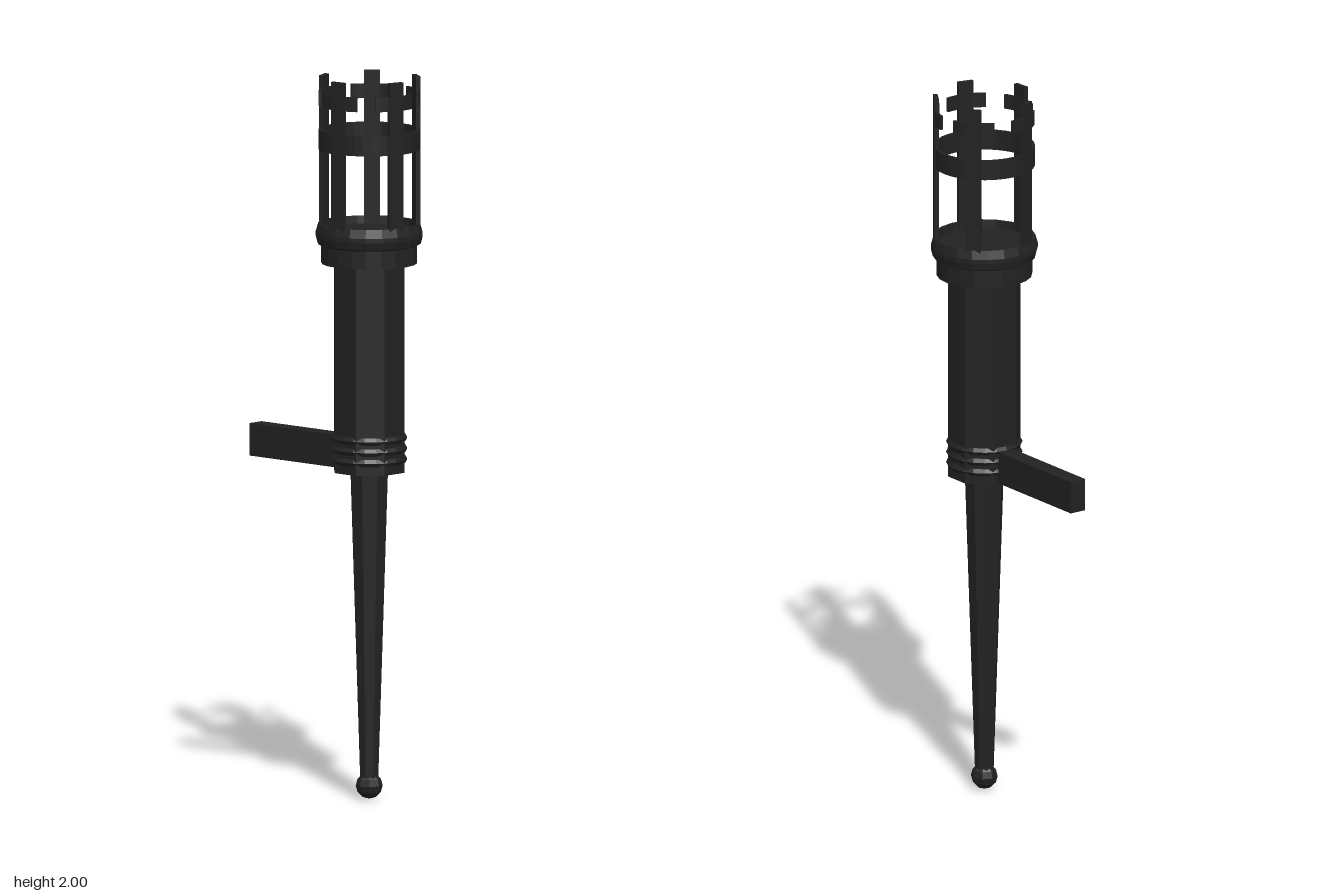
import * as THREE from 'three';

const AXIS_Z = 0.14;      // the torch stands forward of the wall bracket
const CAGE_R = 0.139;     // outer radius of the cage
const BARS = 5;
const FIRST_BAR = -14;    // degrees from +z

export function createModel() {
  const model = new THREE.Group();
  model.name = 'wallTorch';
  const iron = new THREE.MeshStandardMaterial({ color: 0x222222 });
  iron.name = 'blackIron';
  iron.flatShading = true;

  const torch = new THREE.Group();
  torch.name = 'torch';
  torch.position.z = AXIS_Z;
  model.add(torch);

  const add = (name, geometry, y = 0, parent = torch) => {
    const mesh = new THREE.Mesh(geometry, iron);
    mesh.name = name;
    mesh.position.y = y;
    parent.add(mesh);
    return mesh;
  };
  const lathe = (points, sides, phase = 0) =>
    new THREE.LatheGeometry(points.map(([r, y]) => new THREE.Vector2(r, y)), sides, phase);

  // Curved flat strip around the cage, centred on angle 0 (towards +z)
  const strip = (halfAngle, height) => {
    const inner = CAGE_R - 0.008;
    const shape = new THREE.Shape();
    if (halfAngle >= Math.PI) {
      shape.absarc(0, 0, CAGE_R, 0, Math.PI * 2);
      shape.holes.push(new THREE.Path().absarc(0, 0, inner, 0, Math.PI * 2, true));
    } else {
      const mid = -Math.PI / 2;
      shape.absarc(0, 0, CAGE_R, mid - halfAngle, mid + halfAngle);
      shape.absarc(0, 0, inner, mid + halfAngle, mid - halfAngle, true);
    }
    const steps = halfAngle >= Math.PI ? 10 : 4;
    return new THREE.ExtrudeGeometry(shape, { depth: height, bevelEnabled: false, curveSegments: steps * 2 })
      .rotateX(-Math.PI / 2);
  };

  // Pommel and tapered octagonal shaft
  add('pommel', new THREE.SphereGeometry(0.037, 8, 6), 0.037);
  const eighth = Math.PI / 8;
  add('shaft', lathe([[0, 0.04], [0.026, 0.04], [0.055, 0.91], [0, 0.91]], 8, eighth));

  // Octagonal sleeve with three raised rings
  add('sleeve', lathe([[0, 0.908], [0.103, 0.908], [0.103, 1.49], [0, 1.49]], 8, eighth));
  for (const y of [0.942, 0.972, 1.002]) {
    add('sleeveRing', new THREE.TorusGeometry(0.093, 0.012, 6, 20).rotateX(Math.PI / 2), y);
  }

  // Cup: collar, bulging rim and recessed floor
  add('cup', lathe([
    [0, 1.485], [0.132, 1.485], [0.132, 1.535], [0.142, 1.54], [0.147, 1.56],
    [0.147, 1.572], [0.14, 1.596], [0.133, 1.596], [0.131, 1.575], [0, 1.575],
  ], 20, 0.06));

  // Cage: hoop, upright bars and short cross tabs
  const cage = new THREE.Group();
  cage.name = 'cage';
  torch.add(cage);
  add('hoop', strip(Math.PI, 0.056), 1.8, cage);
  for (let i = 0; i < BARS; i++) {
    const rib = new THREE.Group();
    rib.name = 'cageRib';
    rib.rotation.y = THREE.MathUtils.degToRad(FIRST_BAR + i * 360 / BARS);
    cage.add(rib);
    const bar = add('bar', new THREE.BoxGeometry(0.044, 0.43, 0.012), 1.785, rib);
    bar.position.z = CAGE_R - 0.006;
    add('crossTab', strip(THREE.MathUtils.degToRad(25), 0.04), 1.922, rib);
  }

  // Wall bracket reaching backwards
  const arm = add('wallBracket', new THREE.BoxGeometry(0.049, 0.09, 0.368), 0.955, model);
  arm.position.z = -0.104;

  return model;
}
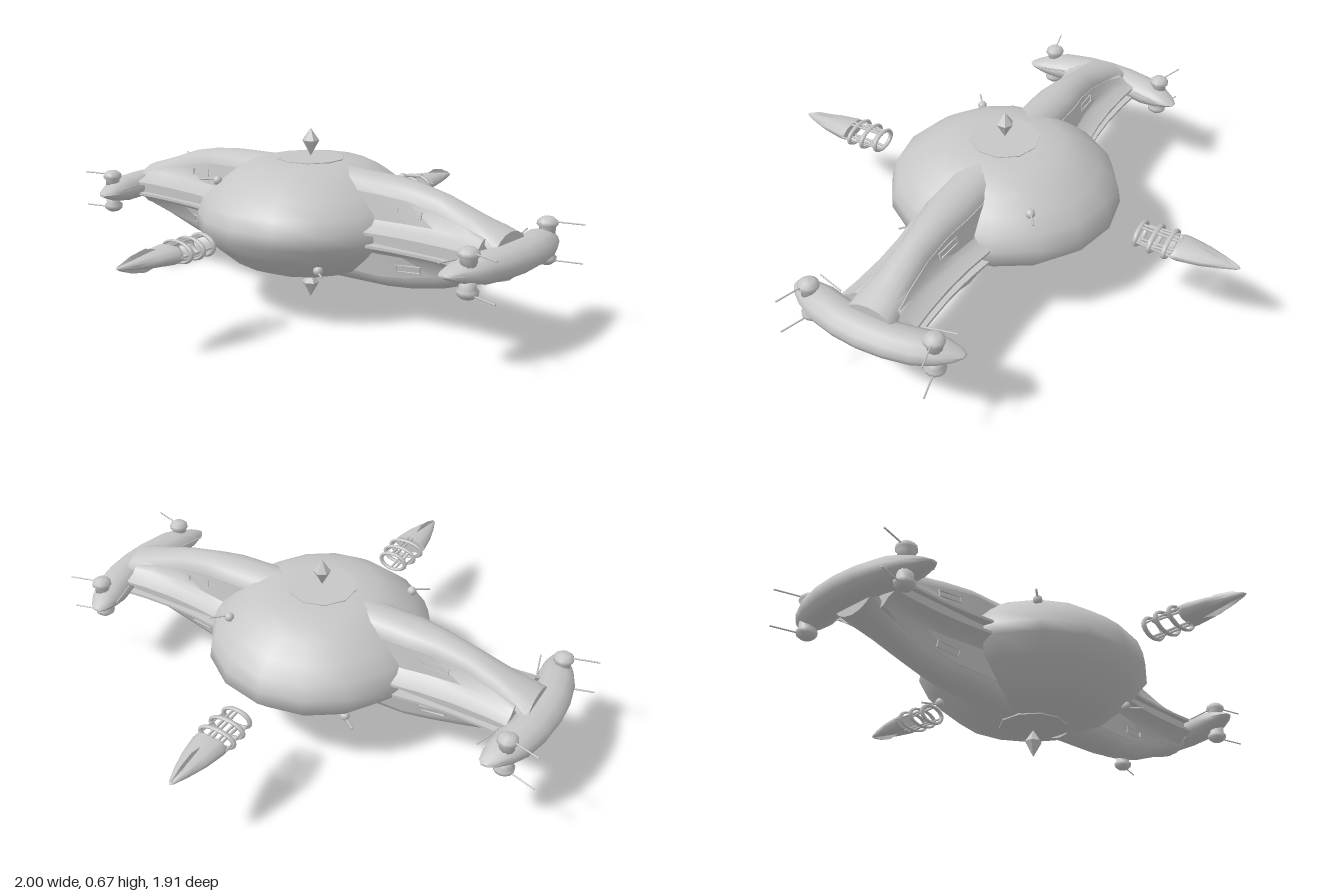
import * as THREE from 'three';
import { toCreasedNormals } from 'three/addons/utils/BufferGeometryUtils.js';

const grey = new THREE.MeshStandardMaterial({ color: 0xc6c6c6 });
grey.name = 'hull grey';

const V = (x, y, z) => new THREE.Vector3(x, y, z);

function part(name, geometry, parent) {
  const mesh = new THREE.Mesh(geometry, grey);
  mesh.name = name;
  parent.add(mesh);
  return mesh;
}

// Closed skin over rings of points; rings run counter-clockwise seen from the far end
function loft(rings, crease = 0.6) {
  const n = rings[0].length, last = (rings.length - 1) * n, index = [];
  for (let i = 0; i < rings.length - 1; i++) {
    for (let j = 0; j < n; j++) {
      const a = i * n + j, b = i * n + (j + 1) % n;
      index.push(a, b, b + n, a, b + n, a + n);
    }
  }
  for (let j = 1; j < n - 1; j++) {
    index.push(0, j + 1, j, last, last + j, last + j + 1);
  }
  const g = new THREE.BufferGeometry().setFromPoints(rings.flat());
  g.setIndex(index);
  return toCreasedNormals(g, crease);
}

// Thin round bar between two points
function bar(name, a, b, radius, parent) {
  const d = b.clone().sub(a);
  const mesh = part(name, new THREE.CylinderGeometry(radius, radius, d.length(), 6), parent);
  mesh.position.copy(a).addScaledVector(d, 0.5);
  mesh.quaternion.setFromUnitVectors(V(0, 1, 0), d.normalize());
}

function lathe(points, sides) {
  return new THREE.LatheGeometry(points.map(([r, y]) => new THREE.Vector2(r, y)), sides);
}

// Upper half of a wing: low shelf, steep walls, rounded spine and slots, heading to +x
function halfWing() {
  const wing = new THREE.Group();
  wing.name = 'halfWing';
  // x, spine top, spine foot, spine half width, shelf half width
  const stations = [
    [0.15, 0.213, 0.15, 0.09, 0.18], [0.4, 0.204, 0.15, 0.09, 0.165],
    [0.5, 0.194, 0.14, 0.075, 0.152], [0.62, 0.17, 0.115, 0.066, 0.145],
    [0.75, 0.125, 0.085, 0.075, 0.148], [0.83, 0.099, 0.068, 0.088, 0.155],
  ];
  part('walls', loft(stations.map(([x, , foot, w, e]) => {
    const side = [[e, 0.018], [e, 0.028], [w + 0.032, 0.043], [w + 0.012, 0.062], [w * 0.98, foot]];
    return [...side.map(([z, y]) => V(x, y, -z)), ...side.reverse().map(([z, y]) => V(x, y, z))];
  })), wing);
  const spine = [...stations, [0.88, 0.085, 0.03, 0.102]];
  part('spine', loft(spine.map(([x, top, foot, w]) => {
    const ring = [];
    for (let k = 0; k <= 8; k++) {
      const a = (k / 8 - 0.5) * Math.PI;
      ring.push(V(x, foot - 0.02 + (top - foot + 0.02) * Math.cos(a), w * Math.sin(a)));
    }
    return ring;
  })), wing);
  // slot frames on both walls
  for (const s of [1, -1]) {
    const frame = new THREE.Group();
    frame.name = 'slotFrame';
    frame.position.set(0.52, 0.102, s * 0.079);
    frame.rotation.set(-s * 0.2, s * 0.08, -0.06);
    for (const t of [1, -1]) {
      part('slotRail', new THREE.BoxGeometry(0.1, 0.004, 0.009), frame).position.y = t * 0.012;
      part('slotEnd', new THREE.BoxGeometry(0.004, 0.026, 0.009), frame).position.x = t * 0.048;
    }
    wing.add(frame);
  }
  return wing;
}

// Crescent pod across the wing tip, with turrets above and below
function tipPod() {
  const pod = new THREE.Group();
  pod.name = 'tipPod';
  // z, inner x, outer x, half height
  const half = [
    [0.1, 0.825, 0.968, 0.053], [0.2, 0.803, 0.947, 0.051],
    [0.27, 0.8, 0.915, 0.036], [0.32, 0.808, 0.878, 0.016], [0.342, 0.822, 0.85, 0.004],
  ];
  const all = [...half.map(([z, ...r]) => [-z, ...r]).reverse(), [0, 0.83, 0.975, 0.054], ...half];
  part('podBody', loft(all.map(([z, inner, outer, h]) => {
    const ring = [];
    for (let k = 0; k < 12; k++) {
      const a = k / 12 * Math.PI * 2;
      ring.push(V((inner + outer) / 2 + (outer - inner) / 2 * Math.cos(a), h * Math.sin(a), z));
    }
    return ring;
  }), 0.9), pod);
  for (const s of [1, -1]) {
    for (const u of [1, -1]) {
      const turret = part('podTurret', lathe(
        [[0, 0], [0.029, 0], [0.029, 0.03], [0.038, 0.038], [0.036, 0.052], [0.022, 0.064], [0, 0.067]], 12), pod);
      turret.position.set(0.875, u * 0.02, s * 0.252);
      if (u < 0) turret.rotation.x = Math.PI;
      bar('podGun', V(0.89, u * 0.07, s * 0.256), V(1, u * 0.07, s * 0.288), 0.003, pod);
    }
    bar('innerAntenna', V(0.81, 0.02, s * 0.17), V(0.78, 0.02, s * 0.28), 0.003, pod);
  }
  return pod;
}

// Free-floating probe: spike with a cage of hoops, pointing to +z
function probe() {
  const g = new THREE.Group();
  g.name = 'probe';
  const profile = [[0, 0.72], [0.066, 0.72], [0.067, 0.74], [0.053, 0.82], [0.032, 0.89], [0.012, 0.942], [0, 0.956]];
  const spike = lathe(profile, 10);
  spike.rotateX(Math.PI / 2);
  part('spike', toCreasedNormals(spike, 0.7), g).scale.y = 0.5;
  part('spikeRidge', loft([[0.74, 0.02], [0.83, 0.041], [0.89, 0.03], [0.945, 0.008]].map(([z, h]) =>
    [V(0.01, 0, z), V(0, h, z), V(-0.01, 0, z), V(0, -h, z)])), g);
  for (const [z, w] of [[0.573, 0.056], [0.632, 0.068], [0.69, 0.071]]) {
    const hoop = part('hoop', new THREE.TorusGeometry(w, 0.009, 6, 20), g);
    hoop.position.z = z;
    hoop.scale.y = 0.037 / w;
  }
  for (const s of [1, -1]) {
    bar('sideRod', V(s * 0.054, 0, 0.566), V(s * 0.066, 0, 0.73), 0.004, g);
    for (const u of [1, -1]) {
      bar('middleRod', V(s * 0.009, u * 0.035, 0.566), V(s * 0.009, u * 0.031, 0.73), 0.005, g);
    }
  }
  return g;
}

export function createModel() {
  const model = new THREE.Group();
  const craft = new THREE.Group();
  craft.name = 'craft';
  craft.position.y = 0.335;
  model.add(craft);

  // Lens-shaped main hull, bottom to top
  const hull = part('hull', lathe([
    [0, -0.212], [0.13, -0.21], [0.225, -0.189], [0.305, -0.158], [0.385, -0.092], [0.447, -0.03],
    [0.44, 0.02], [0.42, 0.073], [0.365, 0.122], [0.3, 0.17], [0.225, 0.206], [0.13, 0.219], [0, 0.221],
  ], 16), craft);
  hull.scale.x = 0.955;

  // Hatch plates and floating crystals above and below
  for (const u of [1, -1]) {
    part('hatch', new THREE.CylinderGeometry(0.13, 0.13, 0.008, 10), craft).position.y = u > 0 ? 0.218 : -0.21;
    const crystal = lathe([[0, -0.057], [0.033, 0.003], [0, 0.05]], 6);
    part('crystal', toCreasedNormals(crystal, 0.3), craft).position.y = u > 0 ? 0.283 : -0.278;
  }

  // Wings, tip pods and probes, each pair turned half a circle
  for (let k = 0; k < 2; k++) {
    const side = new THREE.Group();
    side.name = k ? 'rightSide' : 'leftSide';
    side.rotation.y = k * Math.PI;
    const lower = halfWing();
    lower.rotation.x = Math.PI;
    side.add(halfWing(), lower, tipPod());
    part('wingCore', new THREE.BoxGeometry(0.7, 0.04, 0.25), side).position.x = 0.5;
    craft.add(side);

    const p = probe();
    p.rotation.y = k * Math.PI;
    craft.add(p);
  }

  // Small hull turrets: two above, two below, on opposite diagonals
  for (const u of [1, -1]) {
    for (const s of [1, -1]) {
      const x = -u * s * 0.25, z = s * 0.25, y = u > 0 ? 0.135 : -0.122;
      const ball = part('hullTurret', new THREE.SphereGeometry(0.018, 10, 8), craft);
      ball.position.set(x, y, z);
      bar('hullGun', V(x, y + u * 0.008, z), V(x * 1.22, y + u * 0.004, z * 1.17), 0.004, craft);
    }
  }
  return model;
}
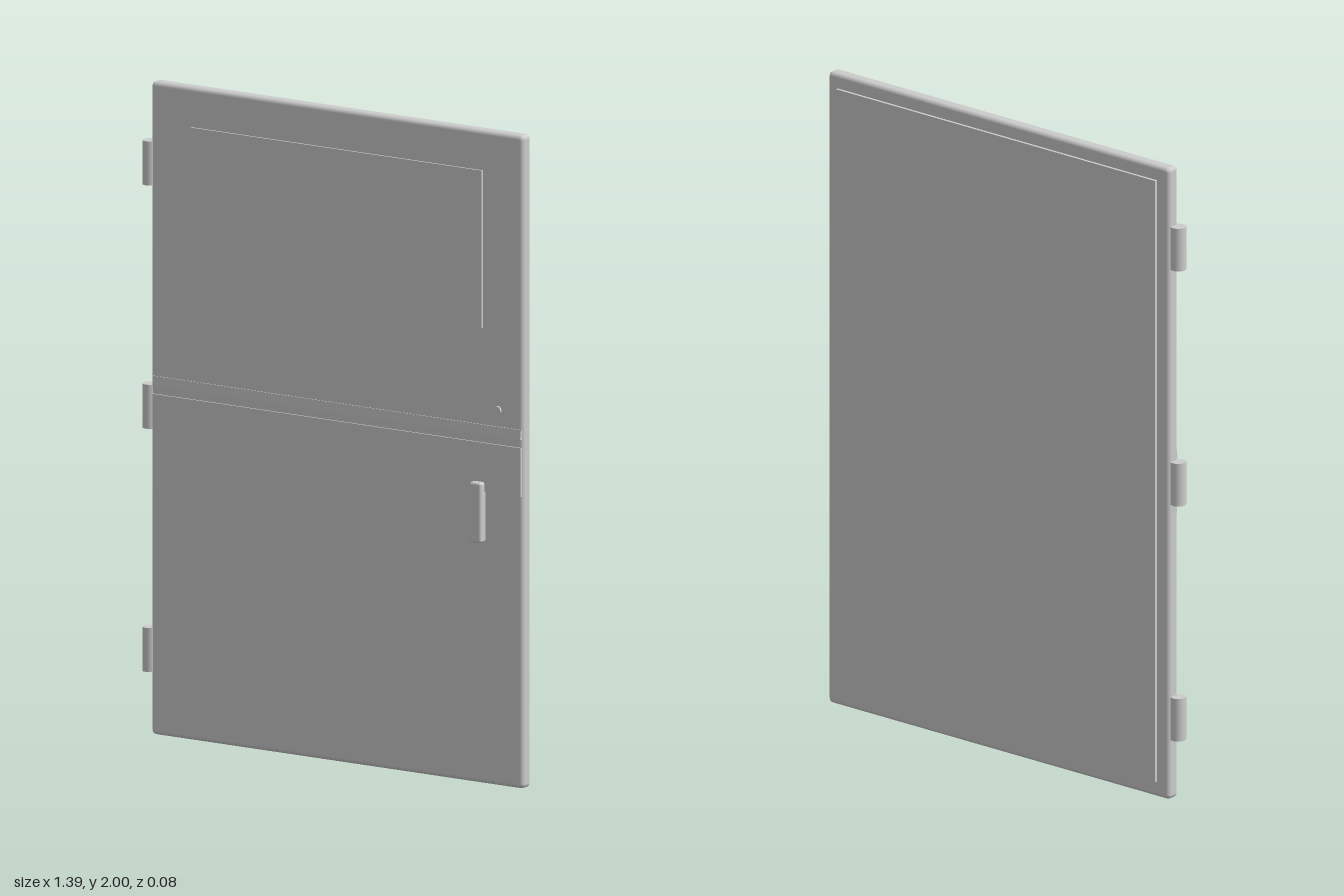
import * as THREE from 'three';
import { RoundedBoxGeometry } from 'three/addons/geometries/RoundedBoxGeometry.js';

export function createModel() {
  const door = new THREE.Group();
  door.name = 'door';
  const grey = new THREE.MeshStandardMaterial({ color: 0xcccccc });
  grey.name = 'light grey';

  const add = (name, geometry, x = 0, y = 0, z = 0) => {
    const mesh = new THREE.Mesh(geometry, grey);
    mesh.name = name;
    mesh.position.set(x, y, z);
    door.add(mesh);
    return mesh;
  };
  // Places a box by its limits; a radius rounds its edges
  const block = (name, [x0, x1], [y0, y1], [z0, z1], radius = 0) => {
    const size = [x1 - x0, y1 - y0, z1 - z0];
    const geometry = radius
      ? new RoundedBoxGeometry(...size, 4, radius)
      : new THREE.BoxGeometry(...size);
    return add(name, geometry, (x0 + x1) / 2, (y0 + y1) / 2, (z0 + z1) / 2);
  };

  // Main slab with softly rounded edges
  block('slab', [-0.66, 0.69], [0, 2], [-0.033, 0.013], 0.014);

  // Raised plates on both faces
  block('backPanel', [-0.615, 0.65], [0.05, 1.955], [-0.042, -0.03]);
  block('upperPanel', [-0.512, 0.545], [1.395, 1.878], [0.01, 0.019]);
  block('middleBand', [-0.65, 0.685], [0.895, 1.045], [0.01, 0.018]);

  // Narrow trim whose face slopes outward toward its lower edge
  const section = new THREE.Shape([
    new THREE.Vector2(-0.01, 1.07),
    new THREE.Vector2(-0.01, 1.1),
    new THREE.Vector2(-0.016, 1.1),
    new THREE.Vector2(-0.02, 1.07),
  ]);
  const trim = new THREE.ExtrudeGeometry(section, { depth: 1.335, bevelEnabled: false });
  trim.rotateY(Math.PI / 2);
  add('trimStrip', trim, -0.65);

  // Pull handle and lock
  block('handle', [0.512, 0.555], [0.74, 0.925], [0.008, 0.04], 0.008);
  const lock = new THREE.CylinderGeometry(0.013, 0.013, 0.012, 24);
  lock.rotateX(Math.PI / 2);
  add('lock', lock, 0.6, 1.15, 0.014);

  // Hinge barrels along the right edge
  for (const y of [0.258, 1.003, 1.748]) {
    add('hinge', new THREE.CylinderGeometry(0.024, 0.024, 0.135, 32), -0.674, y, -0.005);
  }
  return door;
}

● ● ● ●

(Exercise objective) Read through the data and copy every line where "bevelEnabled" shows up.

(Response area)
    return new THREE.ExtrudeGeometry(shape, { depth: height, bevelEnabled: false, curveSegments: steps * 2 })
  const trim = new THREE.ExtrudeGeometry(section, { depth: 1.335, bevelEnabled: false });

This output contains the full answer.